NEW DELHI (Reuters) - Oil giant Saudi Aramco has spare capacity of 2 million barrels per day (bpd) and can meet additional oil demand in case of any interruption in supplies, the company head said on Monday, days after OPEC agreed a modest increase in oil output from July.
Aramco, the world’s third-largest crude oil producer, is producing about 10 million bpd and has the capacity to produce 12 million bpd, Amin Nasser, the company’s chief executive, said on the sidelines of a conference in New Delhi.
The Organization of the Petroleum Exporting Countries (OPEC), de facto led by Saudi Arabia, and non-OPEC producers including Russia agreed over the last few days on a modest increase in oil production from July, following calls from major consumers to curb rising fuel costs.
“We have a healthy spare capacity ... that will be availed to meet additional demand and any interruptions in supply if it happens,” Nasser said.
Nasser expects OPEC’s decision to be implemented “very soon”, although he did not comment on Aramco’s likely output for the July-August period.
“Whatever is concluded as part of this agreement, we will fulfil,” he said.
OPEC and it’s non-OPEC allies met last week to review a pact to cut their combined output by 1.8 million bpd that was put into place at the beginning of 2017.
Saudi Energy Minister Khalid al-Falih said at the weekend OPEC and non-OPEC combined would pump roughly an extra 1 million bpd in coming months, equal to 1 percent of global supply.
Global consumers have grown increasingly worried over the past few months about oil supplies, with the United States vowing to renew sanctions against Iran, and Venezuela seeing a big drop in its output due to U.S. sanctions and an economic crisis.
Nasser was in Delhi to sign a deal allowing the United Arab Emirates’ Abu Dhabi National Oil Company [ADNOC.UL] to acquire a stake in a planned $44 billion refinery and petrochemical project on India’s west coast.
Nasser said the company’s is “almost there” in finalising the stake to be given to ADNOC. Saudi Aramco is looking at “all options” to enter fuel retailing in India through partnerships with Indian oil companies and ADNOC, Nasser said.
Aramco wants to be present in the entire value chain of India’s energy sector, he said.
India has seen mass local protests against the proposal to set up the refinery in the Ratnagiri region of the western state of Maharashtra, but Nasser said he expects India to resolve the land acquisition issues.
“We are assured by our Indian partners ... that this is being worked out,” he said. India is emerging as a key demand centre for refined fuels. To meet its growing demand, the South Asian nation aims to raise its refining capacity by 77 percent to 8.8 million bpd by 2030. Nasser also said the oil markets are healthy and demand forecasts look healthy for 2019.

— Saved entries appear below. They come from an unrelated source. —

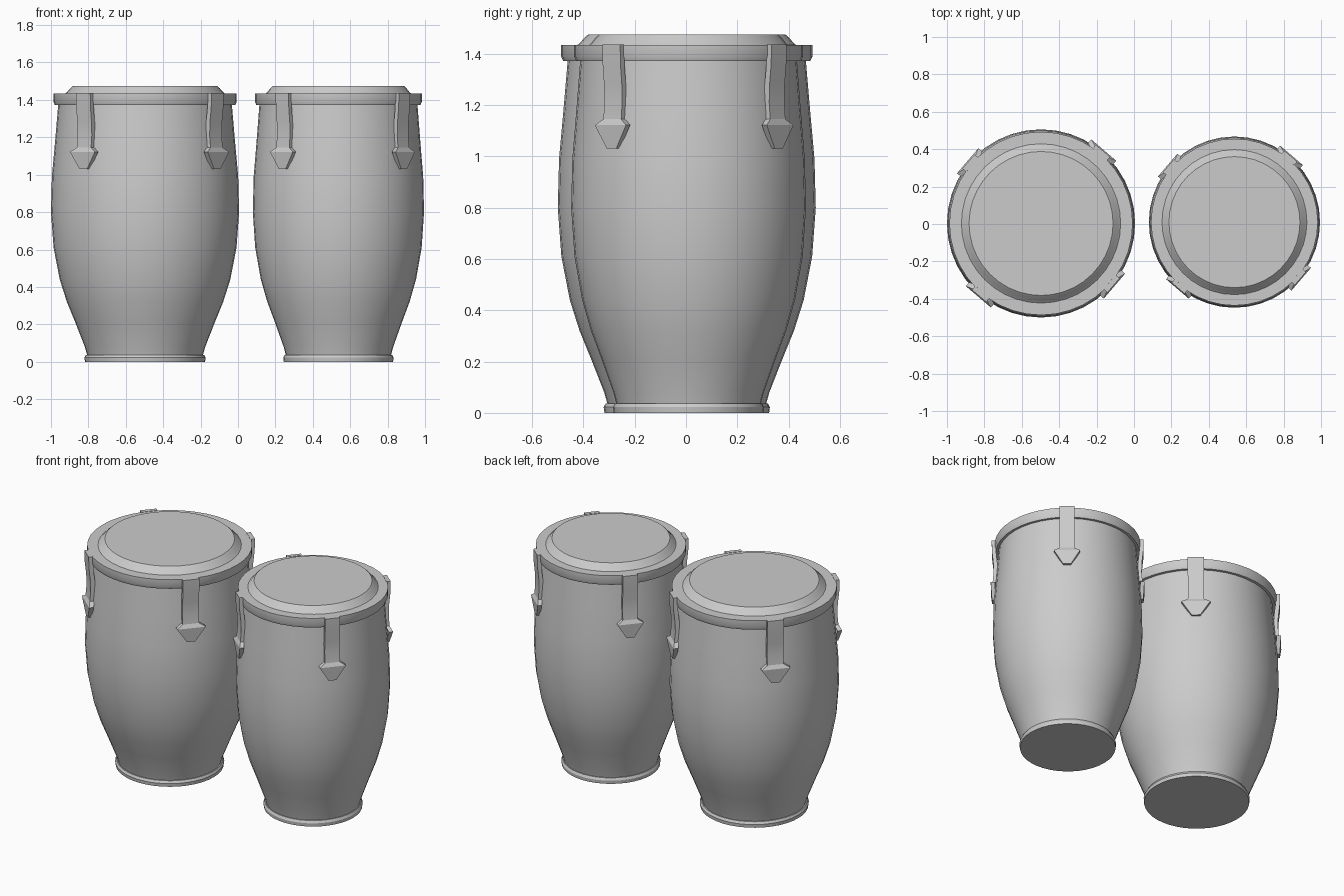
import bpy, bmesh
from math import sin, cos, pi, radians

if "Cube" in bpy.data.objects:
    bpy.data.objects.remove(bpy.data.objects["Cube"])

SEG = 40


def finish(bm, name, angle=30):
    bmesh.ops.recalc_face_normals(bm, faces=bm.faces)
    me = bpy.data.meshes.new(name)
    bm.to_mesh(me)
    bm.free()
    ob = bpy.data.objects.new(name, me)
    bpy.context.collection.objects.link(ob)
    bpy.ops.object.select_all(action='DESELECT')
    ob.select_set(True)
    bpy.context.view_layer.objects.active = ob
    bpy.ops.object.shade_smooth_by_angle(angle=radians(angle))
    return ob


def lathe(name, profile, centre, s, cap_bottom=True, cap_top=True):
    """Revolve (radius, z) points; s scales the radius only."""
    bm = bmesh.new()
    rings = [[bm.verts.new((centre[0] + r * s * cos(2 * pi * i / SEG),
                            centre[1] + r * s * sin(2 * pi * i / SEG), z))
              for i in range(SEG)] for r, z in profile]
    for a, b in zip(rings, rings[1:]):
        for i in range(SEG):
            j = (i + 1) % SEG
            bm.faces.new((a[i], a[j], b[j], b[i]))
    if cap_bottom:
        bm.faces.new(rings[0])
    if cap_top:
        bm.faces.new(rings[-1])
    return finish(bm, name)


def lug(name, centre, s, angle):
    """Bent strap ending in an arrow-shaped plate: rows of (outer radius, z, half width)."""
    rows = [(0.510, 1.437, 0.05), (0.508, 1.36, 0.05), (0.499, 1.28, 0.05),
            (0.497, 1.21, 0.05), (0.503, 1.145, 0.05), (0.516, 1.122, 0.088),
            (0.508, 1.03, 0.026)]
    thick = 0.027
    c, n = cos(angle), sin(angle)
    bm = bmesh.new()

    def vert(r, t, z):
        return bm.verts.new((centre[0] + s * (r * c - t * n),
                             centre[1] + s * (r * n + t * c), z))
    loops = [[vert(r, -w, z), vert(r, w, z), vert(r - thick, w, z), vert(r - thick, -w, z)]
             for r, z, w in rows]
    for a, b in zip(loops, loops[1:]):
        for i in range(4):
            j = (i + 1) % 4
            bm.faces.new((a[i], a[j], b[j], b[i]))
    bm.faces.new(loops[0])
    bm.faces.new(loops[-1])
    return finish(bm, name, 20)


shell = [(0.305, 0.02), (0.322, 0.08), (0.373, 0.21), (0.418, 0.32), (0.456, 0.44),
         (0.489, 0.61), (0.503, 0.80), (0.498, 0.99), (0.480, 1.19), (0.463, 1.39)]
foot = [(0.321, 0.0), (0.324, 0.022), (0.316, 0.037), (0.303, 0.037)]
rim = [(0.455, 1.372), (0.482, 1.372), (0.490, 1.39), (0.490, 1.435), (0.425, 1.435)]
head = [(0.432, 1.43), (0.416, 1.443), (0.400, 1.462), (0.385, 1.475)]

for label, centre, s in (("large", (-0.497, 0.003), 1.0), ("small", (0.537, 0.010), 0.91)):
    # body, base ring, top hoop and skin
    lathe(label + "_drum_shell", shell, centre, s)
    lathe(label + "_drum_foot_ring", foot, centre, s)
    lathe(label + "_drum_rim", rim, centre, s, cap_top=False, cap_bottom=False)
    lathe(label + "_drum_head", head, centre, s)
    # four tension lugs
    for k in range(4):
        lug(f"{label}_drum_lug_{k + 1}", centre, s, radians(49.5 + 90 * k))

Reacting to media reports that China’s Sinopec has reduced oil purchases from the kingdom, Nasser said: “Sinopec is our major customer, sometimes they buy less, sometimes they request for more. We have some Chinese refiners approaching us directly for oil purchases, and that’s kept our sales to China at a healthy level.”
Reporting by Nidhi Verma and Sai Sachin Ravikumar; Writing by Promit Mukherjee; Editing by Malini Menon and Tom Hogue